- REQUIRED WORK: Scan the listing below for the string "rings" and copy each line where it turns up.

- SOURCE MATERIAL:
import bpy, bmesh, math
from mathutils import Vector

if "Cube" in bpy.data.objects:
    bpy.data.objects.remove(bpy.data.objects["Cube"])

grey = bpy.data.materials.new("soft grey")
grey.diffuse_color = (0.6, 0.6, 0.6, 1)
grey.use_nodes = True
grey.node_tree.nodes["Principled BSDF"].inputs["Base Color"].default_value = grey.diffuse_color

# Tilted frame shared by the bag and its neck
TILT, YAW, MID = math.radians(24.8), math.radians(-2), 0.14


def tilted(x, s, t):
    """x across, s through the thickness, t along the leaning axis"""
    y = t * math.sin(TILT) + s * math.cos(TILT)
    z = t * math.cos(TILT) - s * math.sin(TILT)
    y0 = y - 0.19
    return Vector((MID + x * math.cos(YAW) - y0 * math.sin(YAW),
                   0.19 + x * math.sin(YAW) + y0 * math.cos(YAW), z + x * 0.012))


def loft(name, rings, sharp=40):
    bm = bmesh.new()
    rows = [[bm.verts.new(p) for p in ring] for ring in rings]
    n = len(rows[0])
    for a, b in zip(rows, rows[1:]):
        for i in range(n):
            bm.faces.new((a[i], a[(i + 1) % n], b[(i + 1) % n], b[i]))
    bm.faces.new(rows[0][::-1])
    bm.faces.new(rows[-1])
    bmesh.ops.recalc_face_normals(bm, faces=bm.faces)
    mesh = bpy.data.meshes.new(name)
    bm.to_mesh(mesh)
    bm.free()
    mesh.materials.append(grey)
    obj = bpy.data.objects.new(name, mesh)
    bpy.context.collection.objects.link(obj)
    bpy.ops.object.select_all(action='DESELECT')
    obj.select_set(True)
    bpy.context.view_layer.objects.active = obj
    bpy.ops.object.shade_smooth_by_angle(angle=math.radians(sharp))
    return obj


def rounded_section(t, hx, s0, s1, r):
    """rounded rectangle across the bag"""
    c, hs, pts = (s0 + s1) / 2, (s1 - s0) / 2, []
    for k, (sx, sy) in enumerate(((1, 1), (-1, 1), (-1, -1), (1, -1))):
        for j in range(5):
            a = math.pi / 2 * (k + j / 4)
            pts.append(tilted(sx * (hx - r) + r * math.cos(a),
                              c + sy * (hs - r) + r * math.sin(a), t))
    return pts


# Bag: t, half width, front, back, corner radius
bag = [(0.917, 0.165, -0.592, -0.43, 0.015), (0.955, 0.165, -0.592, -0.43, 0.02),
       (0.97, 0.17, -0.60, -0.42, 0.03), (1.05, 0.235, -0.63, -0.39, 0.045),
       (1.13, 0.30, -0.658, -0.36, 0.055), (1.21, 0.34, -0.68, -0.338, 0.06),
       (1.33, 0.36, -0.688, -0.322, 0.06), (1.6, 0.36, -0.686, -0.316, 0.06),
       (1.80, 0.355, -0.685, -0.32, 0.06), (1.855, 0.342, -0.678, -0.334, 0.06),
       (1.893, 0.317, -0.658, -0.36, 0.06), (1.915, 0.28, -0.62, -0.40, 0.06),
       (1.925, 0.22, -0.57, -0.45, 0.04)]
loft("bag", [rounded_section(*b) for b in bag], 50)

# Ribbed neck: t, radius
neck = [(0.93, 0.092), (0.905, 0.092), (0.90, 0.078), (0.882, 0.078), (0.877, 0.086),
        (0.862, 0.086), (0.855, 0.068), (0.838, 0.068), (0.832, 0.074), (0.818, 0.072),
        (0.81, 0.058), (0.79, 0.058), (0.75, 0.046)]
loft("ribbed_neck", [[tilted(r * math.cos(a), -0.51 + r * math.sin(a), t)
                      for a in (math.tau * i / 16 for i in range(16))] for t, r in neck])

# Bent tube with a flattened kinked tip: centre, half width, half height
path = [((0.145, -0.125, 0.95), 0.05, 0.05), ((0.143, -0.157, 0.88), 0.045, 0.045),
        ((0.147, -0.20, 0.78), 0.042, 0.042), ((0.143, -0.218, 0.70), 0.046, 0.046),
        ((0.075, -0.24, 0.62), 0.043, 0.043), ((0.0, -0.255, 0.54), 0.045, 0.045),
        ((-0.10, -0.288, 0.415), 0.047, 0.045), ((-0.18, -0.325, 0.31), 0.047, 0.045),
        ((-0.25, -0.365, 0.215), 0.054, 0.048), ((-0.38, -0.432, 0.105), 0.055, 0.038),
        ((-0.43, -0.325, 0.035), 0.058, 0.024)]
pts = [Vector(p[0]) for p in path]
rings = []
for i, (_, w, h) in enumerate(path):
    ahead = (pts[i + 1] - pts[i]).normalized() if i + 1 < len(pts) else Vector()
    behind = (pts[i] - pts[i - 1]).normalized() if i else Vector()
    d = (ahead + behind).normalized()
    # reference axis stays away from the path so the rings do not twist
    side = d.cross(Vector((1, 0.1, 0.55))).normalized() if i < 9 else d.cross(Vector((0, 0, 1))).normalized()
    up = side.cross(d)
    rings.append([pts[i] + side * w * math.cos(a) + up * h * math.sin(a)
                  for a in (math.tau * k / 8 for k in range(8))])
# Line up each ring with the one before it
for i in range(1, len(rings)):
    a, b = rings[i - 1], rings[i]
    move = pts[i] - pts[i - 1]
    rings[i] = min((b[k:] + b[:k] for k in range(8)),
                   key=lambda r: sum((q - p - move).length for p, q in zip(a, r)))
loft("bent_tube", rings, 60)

- RESPONSE BOX:
def loft(name, rings, sharp=40):
    rows = [[bm.verts.new(p) for p in ring] for ring in rings]
rings = []
    # reference axis stays away from the path so the rings do not twist
    rings.append([pts[i] + side * w * math.cos(a) + up * h * math.sin(a)
for i in range(1, len(rings)):
    a, b = rings[i - 1], rings[i]
    rings[i] = min((b[k:] + b[:k] for k in range(8)),
loft("bent_tube", rings, 60)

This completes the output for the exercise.